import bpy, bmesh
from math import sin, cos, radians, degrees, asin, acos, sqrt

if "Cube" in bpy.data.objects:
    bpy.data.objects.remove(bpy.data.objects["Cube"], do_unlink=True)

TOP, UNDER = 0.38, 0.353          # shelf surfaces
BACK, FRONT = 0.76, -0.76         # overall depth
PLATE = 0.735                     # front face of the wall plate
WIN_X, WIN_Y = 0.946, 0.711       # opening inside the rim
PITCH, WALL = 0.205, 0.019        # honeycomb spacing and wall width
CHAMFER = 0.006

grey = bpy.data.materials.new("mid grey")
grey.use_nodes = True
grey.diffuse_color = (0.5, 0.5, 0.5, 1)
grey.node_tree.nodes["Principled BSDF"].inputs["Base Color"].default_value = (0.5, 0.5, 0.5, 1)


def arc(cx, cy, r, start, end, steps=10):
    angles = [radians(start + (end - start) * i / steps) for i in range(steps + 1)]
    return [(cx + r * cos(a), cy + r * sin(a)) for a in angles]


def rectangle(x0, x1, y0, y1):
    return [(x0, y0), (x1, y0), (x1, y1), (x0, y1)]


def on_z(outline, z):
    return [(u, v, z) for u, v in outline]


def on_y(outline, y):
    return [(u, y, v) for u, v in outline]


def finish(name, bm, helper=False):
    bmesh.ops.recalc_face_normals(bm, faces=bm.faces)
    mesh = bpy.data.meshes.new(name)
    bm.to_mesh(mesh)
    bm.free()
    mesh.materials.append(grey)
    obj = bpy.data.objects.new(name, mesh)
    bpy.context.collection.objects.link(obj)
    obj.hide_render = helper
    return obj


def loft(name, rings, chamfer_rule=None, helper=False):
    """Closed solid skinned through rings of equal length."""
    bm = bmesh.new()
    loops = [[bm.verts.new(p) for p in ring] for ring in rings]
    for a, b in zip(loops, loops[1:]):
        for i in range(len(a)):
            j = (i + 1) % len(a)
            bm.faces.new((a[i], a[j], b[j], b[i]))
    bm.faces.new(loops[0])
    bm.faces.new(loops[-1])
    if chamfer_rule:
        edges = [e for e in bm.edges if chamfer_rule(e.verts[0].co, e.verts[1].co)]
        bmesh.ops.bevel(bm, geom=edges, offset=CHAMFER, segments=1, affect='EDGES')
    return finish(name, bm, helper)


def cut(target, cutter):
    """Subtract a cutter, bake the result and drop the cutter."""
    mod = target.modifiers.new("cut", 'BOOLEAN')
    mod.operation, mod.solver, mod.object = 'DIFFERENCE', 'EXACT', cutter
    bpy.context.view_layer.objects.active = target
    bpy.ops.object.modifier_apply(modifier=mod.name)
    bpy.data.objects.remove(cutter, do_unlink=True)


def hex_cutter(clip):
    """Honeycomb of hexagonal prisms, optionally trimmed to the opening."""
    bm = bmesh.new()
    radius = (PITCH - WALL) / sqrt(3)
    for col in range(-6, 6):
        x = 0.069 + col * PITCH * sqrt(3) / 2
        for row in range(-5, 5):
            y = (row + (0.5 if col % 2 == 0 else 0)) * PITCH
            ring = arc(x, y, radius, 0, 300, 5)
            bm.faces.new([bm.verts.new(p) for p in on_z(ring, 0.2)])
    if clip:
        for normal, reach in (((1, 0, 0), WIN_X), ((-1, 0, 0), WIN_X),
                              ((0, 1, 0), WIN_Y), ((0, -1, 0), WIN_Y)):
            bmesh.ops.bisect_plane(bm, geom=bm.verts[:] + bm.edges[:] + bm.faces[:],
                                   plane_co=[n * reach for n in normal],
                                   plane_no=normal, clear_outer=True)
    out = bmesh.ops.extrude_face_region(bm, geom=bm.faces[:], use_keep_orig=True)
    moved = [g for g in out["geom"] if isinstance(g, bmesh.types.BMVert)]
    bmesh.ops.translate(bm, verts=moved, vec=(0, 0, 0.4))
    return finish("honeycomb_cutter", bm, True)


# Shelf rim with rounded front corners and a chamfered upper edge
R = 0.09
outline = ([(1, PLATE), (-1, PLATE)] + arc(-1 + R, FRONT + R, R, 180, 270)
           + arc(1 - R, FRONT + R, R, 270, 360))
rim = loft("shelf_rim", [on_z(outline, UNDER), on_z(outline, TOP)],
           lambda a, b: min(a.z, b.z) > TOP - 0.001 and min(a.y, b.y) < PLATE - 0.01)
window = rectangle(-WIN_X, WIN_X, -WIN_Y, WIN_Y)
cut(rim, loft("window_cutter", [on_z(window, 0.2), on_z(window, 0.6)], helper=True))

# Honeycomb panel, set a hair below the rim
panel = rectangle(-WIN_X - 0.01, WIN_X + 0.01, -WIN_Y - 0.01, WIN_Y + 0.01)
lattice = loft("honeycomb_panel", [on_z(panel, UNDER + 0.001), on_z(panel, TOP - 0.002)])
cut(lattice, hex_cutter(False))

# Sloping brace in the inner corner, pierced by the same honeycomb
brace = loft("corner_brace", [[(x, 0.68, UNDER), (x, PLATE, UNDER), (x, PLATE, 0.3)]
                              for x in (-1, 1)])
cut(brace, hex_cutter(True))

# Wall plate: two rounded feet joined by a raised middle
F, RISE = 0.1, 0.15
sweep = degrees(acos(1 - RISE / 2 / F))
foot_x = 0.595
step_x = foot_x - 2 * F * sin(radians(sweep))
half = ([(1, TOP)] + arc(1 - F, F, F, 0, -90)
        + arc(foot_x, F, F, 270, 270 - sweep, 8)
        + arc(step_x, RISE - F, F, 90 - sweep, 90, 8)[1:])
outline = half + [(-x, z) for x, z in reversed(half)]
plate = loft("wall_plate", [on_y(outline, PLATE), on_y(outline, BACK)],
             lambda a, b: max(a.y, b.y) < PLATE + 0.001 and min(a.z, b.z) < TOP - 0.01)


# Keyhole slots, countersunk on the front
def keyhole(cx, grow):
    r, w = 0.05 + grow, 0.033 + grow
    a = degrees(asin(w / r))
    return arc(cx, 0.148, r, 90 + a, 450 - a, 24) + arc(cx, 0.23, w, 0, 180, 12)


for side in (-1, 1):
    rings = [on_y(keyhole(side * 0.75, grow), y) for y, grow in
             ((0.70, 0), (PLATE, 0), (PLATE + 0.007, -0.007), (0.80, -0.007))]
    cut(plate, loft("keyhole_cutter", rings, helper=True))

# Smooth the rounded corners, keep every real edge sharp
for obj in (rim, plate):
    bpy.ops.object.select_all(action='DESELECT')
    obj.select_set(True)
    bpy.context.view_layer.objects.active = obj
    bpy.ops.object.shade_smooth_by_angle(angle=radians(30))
*****
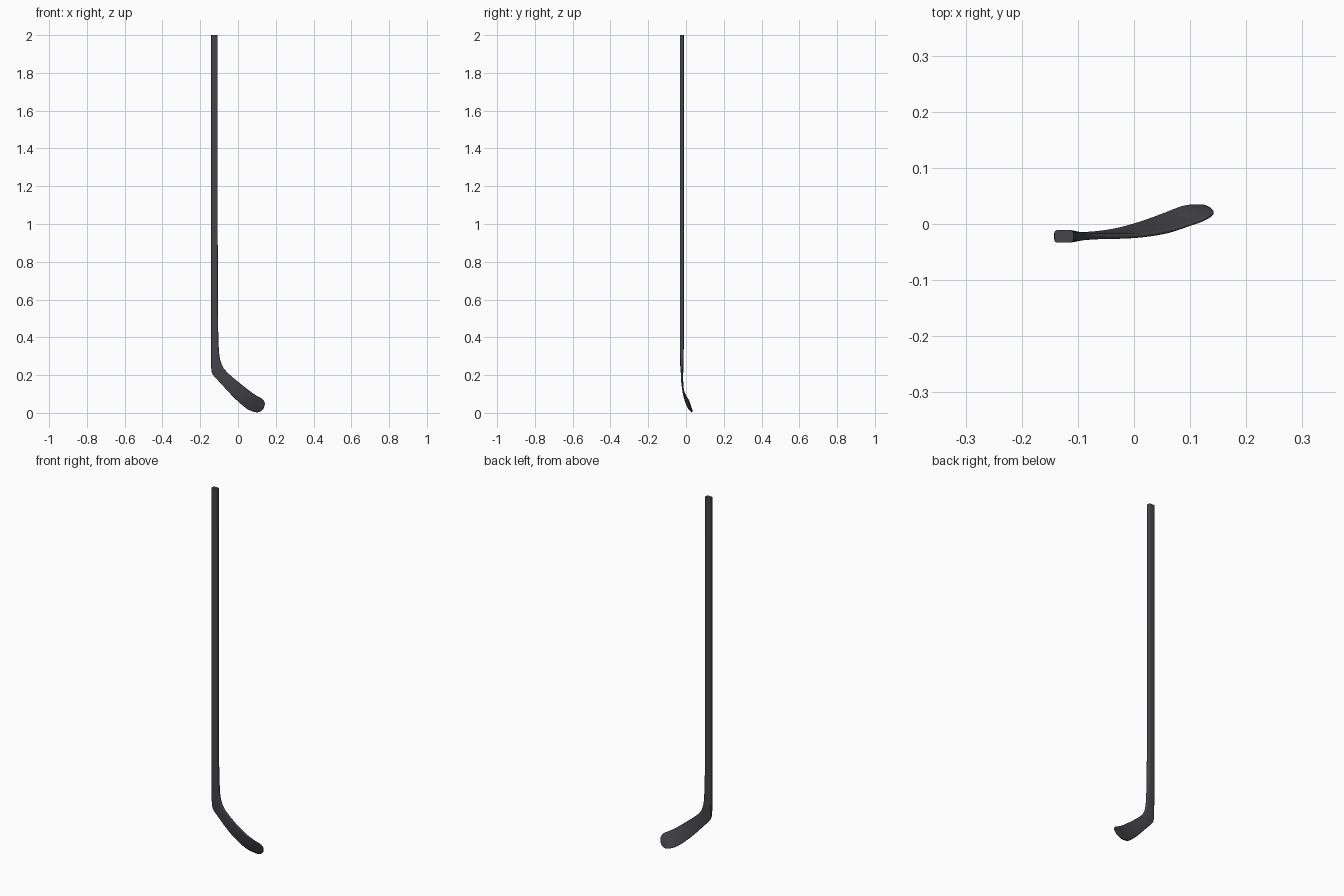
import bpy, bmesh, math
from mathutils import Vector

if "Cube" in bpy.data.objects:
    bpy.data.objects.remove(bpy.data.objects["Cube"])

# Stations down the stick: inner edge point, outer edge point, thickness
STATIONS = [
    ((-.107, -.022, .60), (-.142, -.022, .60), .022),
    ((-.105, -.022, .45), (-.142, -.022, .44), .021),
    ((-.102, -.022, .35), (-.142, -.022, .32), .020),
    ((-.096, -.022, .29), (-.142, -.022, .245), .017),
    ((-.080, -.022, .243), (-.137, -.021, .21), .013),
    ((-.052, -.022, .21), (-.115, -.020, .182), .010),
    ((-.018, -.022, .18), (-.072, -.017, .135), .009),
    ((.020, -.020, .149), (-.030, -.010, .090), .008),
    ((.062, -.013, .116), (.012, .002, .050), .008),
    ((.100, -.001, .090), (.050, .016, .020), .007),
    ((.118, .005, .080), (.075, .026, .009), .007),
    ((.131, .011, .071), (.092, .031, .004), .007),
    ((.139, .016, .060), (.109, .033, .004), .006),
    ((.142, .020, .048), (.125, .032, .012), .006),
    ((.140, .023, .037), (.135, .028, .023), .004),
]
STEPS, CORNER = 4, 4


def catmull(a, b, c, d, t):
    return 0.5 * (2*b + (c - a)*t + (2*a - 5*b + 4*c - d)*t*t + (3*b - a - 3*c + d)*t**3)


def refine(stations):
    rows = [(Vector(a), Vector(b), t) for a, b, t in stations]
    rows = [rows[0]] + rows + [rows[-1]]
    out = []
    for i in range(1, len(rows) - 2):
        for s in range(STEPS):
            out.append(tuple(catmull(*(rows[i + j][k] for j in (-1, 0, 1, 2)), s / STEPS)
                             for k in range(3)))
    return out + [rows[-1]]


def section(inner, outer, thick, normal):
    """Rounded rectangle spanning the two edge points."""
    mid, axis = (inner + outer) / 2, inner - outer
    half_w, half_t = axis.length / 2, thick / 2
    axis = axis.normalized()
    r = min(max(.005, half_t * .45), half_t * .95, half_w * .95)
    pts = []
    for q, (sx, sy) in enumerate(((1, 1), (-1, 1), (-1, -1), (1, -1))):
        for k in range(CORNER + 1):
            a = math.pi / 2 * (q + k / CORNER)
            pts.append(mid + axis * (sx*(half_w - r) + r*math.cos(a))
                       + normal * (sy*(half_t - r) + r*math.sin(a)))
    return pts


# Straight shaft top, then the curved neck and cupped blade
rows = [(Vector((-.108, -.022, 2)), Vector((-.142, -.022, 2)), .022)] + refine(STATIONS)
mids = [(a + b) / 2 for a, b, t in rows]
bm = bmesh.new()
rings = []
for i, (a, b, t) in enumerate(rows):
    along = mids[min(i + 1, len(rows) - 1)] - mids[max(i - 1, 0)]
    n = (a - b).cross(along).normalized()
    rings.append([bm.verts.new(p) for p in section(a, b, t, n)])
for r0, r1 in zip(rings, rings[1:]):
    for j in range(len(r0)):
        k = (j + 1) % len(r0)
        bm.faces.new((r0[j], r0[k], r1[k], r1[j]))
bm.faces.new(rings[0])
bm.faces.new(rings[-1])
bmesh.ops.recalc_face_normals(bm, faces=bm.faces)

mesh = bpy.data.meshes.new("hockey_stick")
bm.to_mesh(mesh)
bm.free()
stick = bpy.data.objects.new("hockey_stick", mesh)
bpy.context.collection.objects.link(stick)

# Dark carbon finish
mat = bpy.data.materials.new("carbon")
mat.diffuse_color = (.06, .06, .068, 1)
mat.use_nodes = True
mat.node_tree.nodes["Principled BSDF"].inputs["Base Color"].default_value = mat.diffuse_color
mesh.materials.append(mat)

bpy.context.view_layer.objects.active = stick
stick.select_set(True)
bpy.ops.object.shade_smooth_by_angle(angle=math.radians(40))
*****
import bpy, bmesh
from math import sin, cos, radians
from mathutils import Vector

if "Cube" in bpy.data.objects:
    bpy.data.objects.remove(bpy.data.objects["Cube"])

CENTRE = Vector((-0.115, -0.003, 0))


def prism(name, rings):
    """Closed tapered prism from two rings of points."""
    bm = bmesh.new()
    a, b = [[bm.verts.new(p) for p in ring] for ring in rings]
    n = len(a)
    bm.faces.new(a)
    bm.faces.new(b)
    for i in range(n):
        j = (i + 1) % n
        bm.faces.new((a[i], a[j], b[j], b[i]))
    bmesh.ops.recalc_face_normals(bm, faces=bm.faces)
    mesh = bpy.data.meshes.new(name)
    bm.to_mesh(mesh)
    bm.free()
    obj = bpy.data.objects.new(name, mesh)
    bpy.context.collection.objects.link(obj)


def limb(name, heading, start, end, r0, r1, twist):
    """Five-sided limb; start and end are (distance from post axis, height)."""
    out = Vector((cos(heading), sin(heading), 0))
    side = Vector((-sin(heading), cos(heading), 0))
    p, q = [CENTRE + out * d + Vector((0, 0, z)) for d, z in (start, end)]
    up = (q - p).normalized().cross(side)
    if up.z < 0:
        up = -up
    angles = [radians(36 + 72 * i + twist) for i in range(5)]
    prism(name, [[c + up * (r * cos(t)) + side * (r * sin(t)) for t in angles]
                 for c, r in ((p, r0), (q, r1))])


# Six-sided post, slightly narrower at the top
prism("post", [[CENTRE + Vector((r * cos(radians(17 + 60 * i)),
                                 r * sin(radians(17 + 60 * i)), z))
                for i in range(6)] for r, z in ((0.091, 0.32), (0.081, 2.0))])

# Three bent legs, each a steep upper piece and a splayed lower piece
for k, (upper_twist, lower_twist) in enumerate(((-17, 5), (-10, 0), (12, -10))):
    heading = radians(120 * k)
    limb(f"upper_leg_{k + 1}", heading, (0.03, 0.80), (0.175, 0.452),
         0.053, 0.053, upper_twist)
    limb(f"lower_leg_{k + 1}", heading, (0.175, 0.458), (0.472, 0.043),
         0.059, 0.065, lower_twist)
*****
#### EXERCISE DIRECTIONS:
The answer must consist of every line from the entries that holds the string "angles".

#### ANSWER BOX:
    angles = [radians(start + (end - start) * i / steps) for i in range(steps + 1)]
    return [(cx + r * cos(a), cy + r * sin(a)) for a in angles]
    angles = [radians(36 + 72 * i + twist) for i in range(5)]
    prism(name, [[c + up * (r * cos(t)) + side * (r * sin(t)) for t in angles]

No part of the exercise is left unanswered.